### RECORD SET:
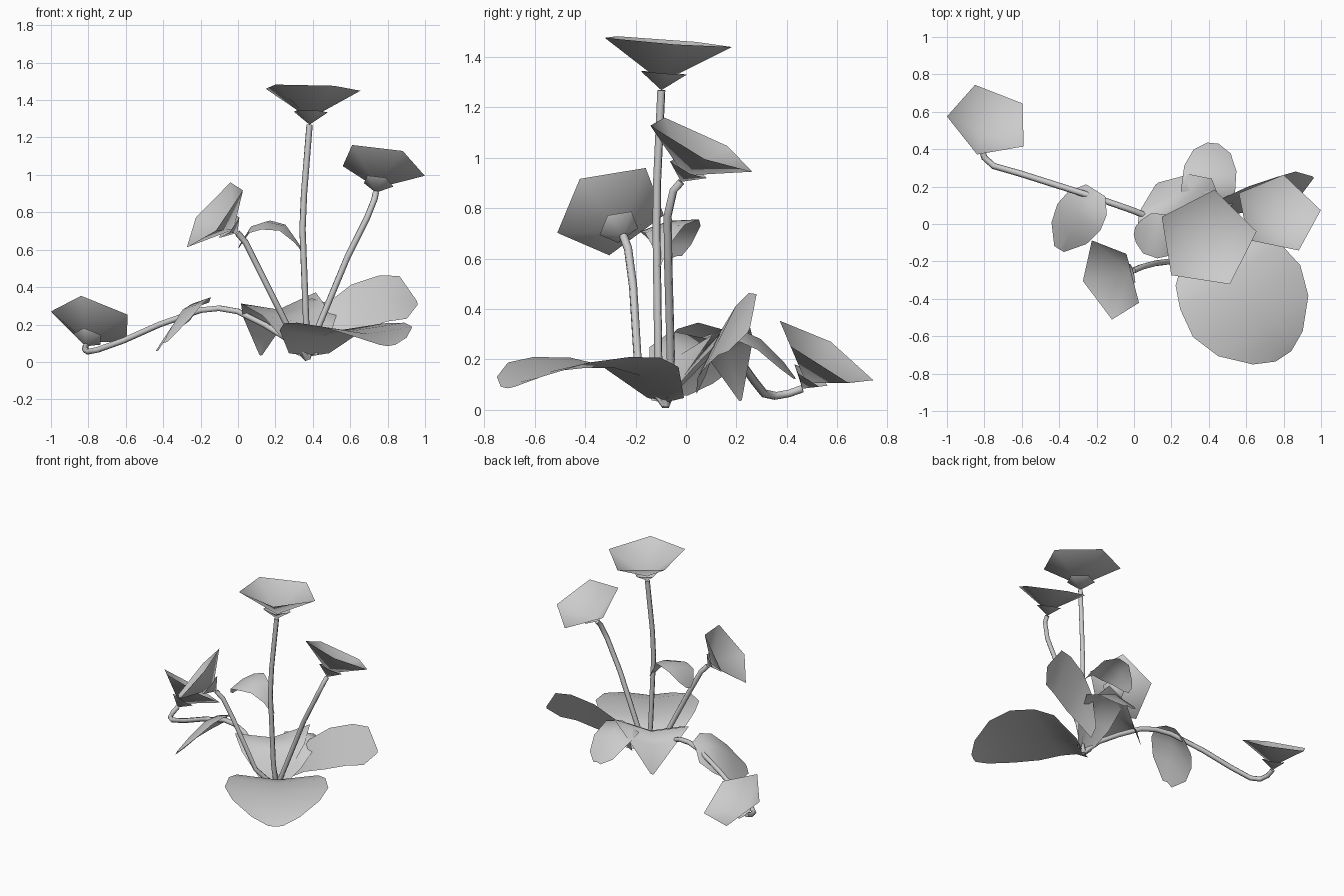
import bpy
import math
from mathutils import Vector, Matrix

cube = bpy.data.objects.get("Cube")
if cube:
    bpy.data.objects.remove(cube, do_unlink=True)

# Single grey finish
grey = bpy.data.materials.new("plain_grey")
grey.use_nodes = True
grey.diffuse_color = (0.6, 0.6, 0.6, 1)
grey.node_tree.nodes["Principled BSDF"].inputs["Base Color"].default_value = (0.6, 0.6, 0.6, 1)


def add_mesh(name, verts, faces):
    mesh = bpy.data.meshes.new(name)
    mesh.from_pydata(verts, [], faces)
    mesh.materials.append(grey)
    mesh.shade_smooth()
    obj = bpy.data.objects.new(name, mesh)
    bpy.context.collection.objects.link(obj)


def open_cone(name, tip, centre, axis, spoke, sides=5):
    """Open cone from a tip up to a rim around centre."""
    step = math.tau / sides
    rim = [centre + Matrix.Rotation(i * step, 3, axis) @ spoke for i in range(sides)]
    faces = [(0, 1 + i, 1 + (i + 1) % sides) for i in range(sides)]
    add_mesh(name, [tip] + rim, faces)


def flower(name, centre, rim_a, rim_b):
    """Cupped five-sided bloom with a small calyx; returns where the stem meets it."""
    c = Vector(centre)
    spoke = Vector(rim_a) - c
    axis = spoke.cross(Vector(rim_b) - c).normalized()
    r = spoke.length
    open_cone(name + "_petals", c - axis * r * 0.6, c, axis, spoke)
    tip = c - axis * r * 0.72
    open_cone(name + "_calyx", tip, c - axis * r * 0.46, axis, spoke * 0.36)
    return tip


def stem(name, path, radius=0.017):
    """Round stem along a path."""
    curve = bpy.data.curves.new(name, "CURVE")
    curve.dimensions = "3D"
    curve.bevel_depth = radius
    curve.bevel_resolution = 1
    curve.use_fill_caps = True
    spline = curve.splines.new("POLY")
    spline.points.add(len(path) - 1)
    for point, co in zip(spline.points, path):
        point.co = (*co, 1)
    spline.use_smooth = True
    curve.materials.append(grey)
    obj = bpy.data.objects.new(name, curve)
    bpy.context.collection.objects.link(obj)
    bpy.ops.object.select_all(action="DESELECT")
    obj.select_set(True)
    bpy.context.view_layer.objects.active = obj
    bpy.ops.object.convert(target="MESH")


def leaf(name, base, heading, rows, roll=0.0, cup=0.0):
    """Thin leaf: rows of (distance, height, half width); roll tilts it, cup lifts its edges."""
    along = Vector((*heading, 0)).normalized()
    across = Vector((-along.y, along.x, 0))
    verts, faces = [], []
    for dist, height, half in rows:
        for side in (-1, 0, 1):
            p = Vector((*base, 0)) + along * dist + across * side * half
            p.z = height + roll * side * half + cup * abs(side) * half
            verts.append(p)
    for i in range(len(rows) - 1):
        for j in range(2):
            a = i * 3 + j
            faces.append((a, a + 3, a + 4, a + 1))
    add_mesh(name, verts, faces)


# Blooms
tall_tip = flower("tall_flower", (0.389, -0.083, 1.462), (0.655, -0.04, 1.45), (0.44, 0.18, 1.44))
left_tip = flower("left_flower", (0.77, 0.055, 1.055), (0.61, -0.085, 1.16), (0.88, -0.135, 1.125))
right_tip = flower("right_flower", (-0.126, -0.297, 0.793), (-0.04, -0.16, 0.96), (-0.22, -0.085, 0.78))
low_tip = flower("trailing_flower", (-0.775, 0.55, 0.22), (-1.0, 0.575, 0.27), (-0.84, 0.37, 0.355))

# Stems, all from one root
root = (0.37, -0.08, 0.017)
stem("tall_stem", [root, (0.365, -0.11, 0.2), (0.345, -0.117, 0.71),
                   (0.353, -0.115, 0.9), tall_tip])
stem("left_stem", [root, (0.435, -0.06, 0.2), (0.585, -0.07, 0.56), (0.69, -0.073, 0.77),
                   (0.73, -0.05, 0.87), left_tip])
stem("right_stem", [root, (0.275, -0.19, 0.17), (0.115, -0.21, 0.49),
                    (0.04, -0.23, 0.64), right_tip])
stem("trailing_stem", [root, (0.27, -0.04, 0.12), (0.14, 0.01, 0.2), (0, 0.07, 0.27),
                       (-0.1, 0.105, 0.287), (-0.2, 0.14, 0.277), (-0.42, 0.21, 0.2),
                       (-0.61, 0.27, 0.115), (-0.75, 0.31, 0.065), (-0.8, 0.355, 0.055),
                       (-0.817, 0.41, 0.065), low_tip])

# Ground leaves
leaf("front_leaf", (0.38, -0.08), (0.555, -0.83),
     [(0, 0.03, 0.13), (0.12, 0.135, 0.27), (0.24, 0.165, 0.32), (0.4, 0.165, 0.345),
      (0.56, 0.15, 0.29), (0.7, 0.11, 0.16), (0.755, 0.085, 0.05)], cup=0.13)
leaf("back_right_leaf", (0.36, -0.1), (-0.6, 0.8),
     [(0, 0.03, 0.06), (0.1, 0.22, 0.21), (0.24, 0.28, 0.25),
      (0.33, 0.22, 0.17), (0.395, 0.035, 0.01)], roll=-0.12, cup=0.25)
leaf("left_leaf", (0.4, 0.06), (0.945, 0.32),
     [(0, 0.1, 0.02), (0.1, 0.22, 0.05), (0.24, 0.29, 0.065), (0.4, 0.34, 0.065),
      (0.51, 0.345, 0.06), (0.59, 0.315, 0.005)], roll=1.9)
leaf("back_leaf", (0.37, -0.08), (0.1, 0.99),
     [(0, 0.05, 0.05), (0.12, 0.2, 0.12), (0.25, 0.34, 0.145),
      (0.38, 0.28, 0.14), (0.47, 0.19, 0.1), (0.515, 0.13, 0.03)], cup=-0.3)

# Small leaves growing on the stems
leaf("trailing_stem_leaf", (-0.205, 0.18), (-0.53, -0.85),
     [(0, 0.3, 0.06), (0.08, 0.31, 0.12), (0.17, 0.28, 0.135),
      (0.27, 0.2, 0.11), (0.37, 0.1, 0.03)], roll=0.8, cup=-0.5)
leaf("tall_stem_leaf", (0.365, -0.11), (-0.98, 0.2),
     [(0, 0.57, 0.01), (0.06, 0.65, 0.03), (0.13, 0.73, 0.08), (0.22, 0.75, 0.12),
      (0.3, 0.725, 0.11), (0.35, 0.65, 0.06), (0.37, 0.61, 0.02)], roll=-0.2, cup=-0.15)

---

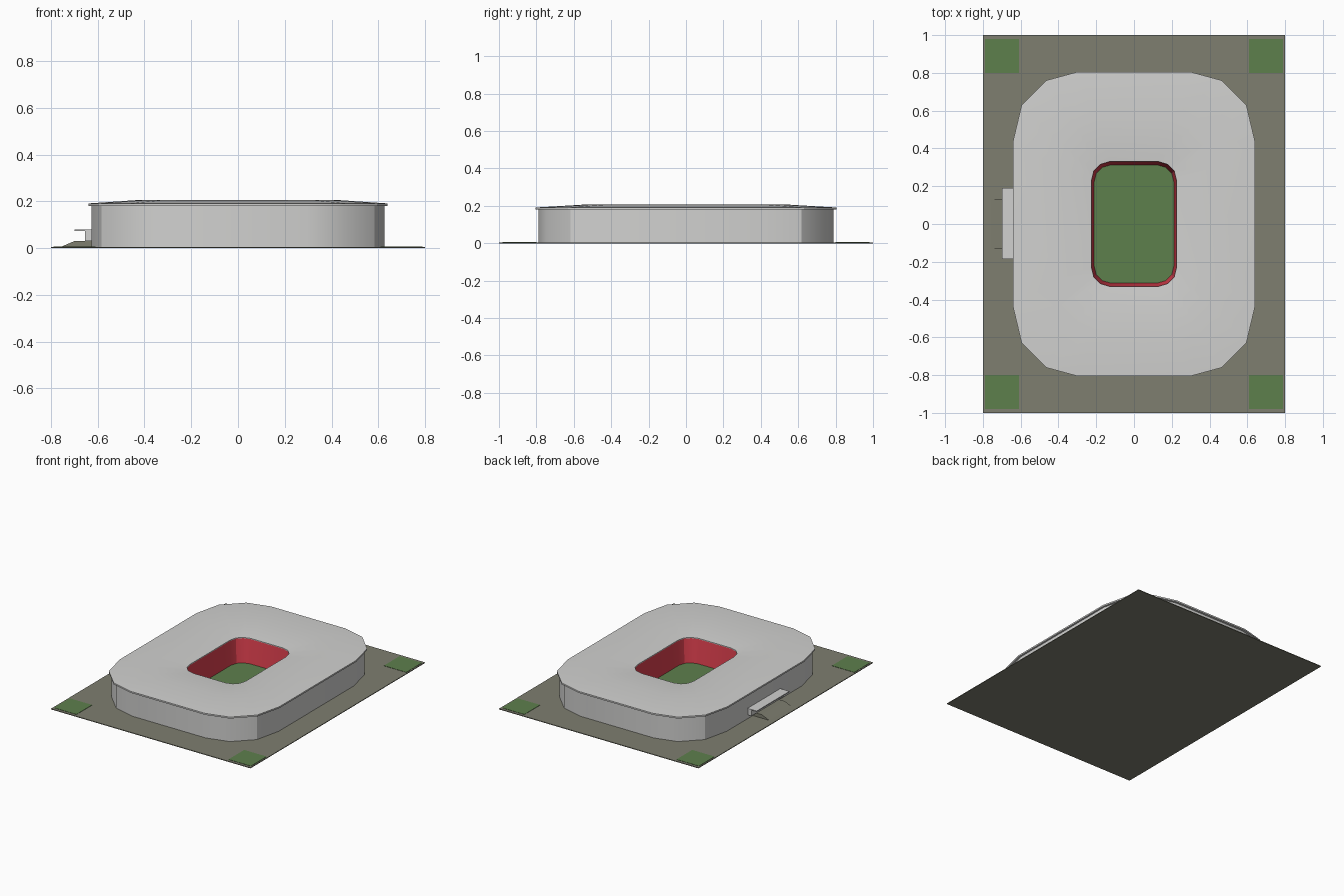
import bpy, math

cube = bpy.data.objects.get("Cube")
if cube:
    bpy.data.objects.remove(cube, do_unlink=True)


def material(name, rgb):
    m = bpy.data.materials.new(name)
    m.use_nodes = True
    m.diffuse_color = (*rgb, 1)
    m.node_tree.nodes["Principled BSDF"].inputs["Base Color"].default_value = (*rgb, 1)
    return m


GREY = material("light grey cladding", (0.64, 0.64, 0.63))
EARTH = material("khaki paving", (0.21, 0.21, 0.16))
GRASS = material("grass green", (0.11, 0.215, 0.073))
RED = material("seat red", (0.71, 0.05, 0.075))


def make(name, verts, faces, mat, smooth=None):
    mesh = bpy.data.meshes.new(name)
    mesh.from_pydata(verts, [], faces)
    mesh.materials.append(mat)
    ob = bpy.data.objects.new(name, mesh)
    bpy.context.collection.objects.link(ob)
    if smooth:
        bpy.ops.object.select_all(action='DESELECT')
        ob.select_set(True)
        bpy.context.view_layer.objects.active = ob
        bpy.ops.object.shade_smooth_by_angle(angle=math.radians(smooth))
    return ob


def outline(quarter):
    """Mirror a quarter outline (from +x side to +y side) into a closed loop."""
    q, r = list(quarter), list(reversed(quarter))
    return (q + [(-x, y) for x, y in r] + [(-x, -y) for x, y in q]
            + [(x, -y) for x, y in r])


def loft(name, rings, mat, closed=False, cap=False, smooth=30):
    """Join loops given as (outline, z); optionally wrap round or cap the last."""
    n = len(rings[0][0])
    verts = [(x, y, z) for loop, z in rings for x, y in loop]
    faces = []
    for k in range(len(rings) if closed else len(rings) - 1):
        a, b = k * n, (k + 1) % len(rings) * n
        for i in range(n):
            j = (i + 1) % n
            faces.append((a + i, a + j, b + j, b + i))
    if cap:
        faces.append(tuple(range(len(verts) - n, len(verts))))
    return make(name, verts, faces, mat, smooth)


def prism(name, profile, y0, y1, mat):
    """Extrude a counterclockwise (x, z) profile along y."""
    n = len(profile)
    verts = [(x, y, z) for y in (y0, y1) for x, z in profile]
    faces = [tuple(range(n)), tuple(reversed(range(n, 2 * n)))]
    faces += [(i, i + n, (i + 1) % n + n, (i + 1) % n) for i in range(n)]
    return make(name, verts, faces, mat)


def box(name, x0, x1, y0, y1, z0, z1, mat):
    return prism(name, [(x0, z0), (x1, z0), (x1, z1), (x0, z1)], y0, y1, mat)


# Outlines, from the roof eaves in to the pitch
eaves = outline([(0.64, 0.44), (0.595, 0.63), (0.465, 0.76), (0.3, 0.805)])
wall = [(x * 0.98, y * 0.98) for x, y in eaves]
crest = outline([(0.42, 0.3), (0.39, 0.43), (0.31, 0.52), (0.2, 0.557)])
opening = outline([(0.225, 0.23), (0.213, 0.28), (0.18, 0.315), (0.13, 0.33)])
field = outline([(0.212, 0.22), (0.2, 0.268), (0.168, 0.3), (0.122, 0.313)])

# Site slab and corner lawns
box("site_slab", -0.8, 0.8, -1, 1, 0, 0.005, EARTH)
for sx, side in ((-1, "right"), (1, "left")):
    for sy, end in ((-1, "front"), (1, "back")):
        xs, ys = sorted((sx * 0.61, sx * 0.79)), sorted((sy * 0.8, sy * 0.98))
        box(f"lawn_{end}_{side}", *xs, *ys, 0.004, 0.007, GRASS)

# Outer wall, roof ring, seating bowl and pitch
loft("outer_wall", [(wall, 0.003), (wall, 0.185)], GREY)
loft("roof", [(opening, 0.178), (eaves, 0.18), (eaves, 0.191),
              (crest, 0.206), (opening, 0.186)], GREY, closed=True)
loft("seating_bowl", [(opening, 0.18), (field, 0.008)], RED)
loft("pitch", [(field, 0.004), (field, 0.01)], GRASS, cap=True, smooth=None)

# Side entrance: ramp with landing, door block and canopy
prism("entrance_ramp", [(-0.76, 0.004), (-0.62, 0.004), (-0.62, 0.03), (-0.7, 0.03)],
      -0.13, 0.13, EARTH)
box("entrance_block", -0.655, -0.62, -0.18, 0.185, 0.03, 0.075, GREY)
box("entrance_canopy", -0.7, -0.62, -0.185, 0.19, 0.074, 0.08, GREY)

### TASK TO COMPLETE:
Identify the lines in the entries that hold "True" and return each one.

### EXERCISE SOLUTION:
    bpy.data.objects.remove(cube, do_unlink=True)
grey.use_nodes = True
    curve.use_fill_caps = True
    spline.use_smooth = True
    obj.select_set(True)
    bpy.data.objects.remove(cube, do_unlink=True)
    m.use_nodes = True
        ob.select_set(True)
              (crest, 0.206), (opening, 0.186)], GREY, closed=True)
loft("pitch", [(field, 0.004), (field, 0.01)], GRASS, cap=True, smooth=None)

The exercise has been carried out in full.